Certain industries have low barriers to entry, while others have high barriers to entry. Industries with high barriers to entry receive higher multiples because businesses in these industries are often difficult to replicate. Competitors also compare the cost of investing in your business with the cost of other corporate development options such as joint ventures, partnerships, or strategic alliances. 

Corporate buyers are usually in the market for a business with a competitive advantage that’s sustainable and not easily replicated. Your business must have a competitive differentiation or other attributes that a buyer can’t easily reproduce. 

If your business is easy to replicate, the buyer will do just that. They will build instead of buy. If your business is likely to be sold to a corporate buyer, then focus on building a business that possesses attributes that are difficult for the buyer to replicate.

Growth Plan

Corporate buyers have longer holding periods than financial buyers and often have no defined exit plan. They typically expect to fully integrate your company into theirs and hold it indefinitely. Make sure your growth plan highlights the difficult-to-replicate value in your business. Show how you could leverage that value in your growth plan. Focus on aspects such as intellectual property or long-term customer contracts in order to make buying your business more appealing than organic growth. 


When preparing to sell your business, it’s important to understand the different buyer types, their criteria, and how you can position your business to be as attractive as possible. Know the different types of buyers and the degree to which they require systems, a management team, and other attributes before you invest time in building them.

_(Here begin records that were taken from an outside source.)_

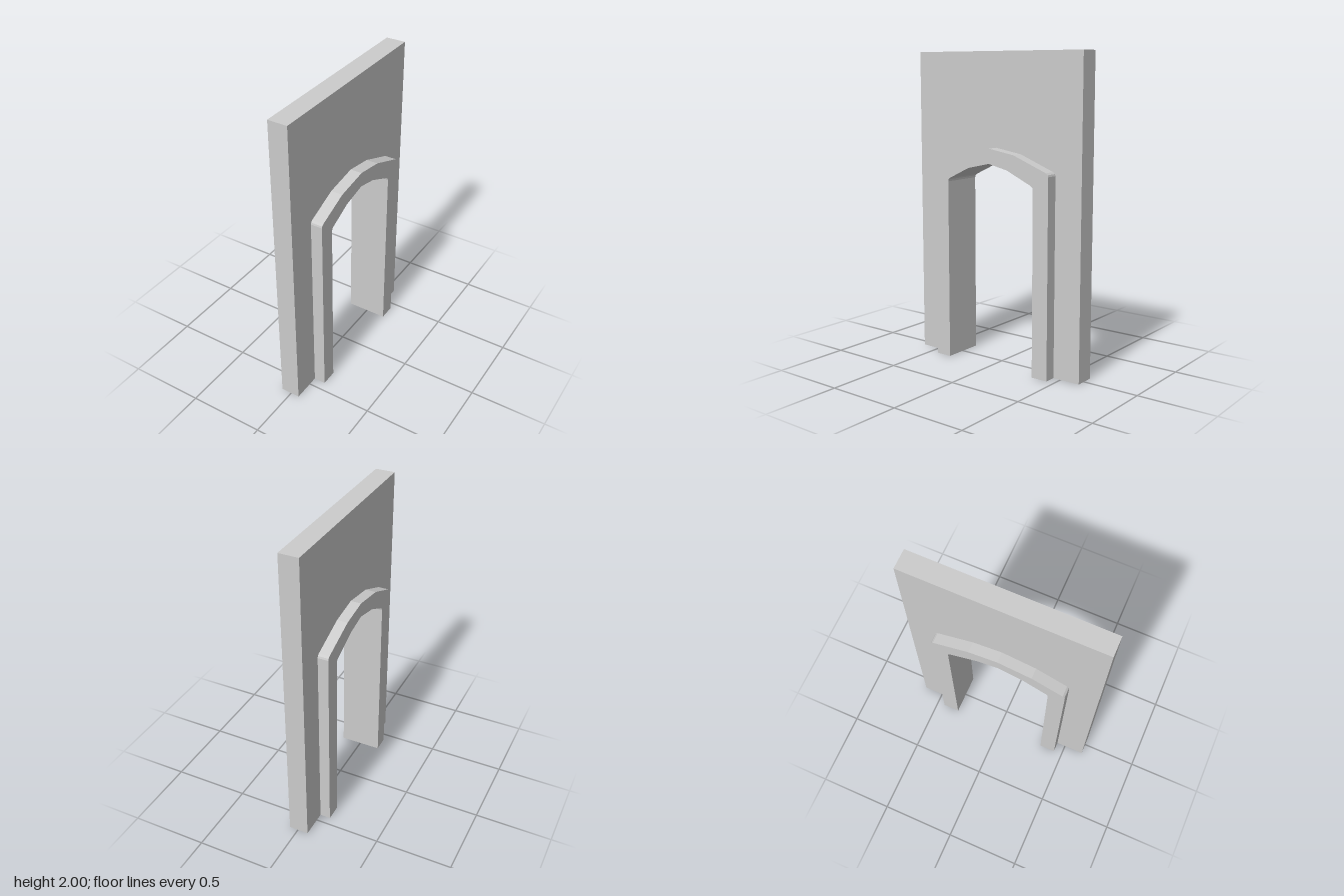
import * as THREE from 'three';

// Arch outlines as [z, y], running from the front foot over the crown to the back foot
const OUTER = [[0.44, 0], [0.44, 1.26], [0.437, 1.272], [0.425, 1.283], [0.22, 1.37], [0, 1.405],
  [-0.19, 1.375], [-0.43, 1.283], [-0.443, 1.272], [-0.447, 1.26], [-0.447, 0]];
const INNER = [[0.333, 0], [0.333, 1.175], [0.33, 1.188], [0.32, 1.198], [0.165, 1.273], [0, 1.31],
  [-0.14, 1.279], [-0.32, 1.198], [-0.332, 1.188], [-0.336, 1.175], [-0.336, 0]];

export function createModel() {
  const group = new THREE.Group();
  const material = new THREE.MeshStandardMaterial({ color: 0xcccccc });

  // Extrudes a [z, y] outline across the thickness from x0 to x1
  const slab = (name, outline, x0, x1) => {
    const shape = new THREE.Shape(outline.map(([z, y]) => new THREE.Vector2(z, y)));
    const geometry = new THREE.ExtrudeGeometry(shape, { depth: x1 - x0, bevelEnabled: false });
    geometry.rotateY(-Math.PI / 2).translate(x1, 0, 0);
    const mesh = new THREE.Mesh(geometry, material);
    mesh.name = name;
    group.add(mesh);
  };

  // Wall panel with the doorway left open
  slab('wall', [[0.632, 0], [0.632, 2], [-0.632, 2], [-0.632, 0], ...[...OUTER].reverse()], -0.07, 0.058);

  // Arched surround standing proud of both wall faces
  slab('archFrame', [...OUTER, ...[...INNER].reverse()], -0.139, 0.135);

  return group;
}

Each type of buyer has a different set of preferences regarding the type of infrastructure, systems, and other elements they desire in a business. 

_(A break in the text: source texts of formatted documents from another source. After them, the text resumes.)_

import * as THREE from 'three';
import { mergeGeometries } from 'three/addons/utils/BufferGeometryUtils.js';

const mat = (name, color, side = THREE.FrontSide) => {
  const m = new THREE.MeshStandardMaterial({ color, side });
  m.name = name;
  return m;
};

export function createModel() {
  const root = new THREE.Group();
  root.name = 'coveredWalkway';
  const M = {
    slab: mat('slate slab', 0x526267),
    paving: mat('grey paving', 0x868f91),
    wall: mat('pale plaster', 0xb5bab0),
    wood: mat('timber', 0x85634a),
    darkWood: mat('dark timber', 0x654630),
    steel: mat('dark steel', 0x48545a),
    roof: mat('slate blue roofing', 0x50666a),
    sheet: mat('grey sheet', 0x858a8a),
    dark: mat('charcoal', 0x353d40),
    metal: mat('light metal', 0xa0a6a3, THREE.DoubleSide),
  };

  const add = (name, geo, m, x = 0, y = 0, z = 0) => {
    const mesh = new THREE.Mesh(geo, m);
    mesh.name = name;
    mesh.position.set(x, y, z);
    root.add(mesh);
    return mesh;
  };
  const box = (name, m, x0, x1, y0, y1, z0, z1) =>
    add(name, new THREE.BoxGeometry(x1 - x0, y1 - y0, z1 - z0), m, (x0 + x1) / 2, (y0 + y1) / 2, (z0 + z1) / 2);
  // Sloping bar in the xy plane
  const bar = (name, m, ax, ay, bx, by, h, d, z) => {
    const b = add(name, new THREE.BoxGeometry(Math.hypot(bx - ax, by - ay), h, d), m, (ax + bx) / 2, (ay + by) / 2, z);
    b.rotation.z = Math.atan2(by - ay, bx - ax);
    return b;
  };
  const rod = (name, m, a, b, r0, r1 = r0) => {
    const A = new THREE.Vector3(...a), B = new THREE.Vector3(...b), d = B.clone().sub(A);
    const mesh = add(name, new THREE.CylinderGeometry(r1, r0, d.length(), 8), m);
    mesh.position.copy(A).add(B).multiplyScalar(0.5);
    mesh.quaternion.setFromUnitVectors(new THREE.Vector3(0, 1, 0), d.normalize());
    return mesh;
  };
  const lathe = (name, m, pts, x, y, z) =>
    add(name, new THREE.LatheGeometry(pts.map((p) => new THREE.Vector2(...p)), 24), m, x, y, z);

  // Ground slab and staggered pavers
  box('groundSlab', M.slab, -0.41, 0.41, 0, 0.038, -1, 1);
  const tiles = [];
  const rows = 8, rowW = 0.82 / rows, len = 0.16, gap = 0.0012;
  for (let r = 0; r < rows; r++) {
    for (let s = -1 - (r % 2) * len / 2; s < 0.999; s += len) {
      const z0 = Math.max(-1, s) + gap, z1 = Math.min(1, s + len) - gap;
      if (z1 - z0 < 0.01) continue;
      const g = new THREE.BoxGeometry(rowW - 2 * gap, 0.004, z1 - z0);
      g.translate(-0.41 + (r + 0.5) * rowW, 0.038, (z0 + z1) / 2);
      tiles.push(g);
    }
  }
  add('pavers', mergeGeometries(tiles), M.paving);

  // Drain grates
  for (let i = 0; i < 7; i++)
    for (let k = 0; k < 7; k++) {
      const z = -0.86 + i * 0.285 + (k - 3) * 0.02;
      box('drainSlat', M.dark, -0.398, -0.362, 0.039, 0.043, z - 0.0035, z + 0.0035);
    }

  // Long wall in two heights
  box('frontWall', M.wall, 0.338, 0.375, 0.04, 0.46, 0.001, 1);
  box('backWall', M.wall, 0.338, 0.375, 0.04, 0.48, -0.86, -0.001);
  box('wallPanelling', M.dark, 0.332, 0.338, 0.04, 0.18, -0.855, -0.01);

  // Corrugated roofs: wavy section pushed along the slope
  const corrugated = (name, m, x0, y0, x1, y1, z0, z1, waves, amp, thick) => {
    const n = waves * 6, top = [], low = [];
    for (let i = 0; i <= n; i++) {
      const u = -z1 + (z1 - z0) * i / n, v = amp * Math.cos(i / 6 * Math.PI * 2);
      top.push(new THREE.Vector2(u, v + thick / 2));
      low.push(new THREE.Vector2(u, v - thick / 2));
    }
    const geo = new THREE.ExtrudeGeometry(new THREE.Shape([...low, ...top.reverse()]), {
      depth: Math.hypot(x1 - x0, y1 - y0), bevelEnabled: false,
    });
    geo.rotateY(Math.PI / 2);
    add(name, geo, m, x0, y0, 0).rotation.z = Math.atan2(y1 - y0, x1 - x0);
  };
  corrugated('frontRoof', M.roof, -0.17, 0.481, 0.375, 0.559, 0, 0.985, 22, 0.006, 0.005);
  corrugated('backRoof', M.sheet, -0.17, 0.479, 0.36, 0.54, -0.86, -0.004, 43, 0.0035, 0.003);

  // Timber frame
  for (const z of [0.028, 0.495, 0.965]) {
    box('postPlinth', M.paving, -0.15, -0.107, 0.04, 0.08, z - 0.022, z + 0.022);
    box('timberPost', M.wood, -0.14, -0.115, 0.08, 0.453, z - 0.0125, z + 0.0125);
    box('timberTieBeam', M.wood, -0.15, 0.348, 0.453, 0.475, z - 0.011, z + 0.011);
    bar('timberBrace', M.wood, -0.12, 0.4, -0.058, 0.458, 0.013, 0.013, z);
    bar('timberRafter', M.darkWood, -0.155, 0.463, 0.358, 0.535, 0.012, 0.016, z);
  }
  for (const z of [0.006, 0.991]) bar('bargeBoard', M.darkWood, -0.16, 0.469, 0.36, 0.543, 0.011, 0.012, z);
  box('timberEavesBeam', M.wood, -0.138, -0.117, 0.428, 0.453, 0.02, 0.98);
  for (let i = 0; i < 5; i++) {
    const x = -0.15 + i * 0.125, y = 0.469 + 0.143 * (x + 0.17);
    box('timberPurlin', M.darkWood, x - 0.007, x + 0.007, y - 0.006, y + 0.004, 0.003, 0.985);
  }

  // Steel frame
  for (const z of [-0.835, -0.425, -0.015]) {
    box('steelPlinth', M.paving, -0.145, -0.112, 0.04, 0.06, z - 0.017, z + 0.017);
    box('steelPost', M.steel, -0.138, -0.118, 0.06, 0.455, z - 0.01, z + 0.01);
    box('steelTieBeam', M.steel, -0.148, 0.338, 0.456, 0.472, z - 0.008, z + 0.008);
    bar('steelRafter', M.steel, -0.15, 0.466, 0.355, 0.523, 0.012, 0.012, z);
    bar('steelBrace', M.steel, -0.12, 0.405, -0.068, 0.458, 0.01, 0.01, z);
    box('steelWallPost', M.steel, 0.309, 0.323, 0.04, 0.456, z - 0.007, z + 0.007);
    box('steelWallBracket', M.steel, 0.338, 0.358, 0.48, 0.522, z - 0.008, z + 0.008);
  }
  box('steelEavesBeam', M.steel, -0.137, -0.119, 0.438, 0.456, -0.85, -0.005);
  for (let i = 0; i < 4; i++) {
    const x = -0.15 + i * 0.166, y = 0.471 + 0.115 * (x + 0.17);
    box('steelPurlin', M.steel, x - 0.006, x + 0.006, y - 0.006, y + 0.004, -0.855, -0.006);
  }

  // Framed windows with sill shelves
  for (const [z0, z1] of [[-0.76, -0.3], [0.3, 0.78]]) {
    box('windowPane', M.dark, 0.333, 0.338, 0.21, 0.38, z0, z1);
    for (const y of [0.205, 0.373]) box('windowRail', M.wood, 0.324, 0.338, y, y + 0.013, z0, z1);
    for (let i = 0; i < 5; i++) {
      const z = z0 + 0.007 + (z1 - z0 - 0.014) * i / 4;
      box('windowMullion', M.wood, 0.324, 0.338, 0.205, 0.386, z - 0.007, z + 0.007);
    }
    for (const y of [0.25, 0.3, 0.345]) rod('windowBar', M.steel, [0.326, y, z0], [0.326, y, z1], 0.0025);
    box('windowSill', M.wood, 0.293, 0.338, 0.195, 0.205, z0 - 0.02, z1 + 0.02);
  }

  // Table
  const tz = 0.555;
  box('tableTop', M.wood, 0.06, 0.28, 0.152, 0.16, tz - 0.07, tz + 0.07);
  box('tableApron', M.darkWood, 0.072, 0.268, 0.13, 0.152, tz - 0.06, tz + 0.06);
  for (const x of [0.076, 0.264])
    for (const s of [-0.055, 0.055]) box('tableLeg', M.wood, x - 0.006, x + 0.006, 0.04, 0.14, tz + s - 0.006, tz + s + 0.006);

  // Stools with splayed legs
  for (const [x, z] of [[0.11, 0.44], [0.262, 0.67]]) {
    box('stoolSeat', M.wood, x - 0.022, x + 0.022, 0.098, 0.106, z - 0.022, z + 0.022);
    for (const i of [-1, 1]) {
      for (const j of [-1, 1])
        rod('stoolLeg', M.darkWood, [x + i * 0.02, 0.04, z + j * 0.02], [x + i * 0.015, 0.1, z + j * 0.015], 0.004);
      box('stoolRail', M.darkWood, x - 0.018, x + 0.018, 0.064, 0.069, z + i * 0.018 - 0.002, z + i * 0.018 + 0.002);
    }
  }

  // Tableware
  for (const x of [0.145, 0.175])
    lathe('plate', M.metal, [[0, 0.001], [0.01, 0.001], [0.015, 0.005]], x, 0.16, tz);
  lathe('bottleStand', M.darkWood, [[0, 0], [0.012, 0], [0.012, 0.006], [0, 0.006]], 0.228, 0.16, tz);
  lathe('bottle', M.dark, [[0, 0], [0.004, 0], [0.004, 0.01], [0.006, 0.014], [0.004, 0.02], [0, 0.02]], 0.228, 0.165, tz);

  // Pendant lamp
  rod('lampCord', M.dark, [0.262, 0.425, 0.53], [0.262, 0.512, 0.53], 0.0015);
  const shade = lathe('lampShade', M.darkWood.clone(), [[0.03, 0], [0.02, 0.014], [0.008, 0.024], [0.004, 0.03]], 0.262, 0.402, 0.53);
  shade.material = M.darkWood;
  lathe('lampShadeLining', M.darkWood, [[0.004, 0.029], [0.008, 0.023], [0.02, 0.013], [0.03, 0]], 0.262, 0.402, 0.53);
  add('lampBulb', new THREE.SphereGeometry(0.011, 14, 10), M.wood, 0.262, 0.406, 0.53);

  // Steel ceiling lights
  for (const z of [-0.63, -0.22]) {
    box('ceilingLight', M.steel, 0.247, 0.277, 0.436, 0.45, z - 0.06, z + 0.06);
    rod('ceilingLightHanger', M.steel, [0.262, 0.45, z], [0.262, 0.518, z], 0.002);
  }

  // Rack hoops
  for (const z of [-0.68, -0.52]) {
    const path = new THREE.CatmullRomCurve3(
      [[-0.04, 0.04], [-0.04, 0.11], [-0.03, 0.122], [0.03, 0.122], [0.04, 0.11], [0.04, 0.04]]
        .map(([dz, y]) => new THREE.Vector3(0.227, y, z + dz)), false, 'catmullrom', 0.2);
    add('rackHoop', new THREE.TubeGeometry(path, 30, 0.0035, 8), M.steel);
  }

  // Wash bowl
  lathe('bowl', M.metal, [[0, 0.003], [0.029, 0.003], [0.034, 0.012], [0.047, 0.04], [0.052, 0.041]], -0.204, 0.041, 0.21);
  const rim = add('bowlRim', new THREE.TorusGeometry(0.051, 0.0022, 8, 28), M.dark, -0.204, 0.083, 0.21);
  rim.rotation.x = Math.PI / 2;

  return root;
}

Many buyers will consider a profitable business that lacks infrastructure. But few buyers will consider an unprofitable business that has significant infrastructure in place. Always prioritize profitability over infrastructure until your EBITDA exceeds several million dollars per year.

For most businesses, developing a management team is the most critical factor other than profitability in building a salable business. For other businesses, creating systems or increasing cash flow may create more value. There’s no cookie-cutter formula. Knowing the potential types of buyers for your business can help you maximize your sale price and properly market your business for sale to the right audience when the time comes, setting it apart from other companies like it.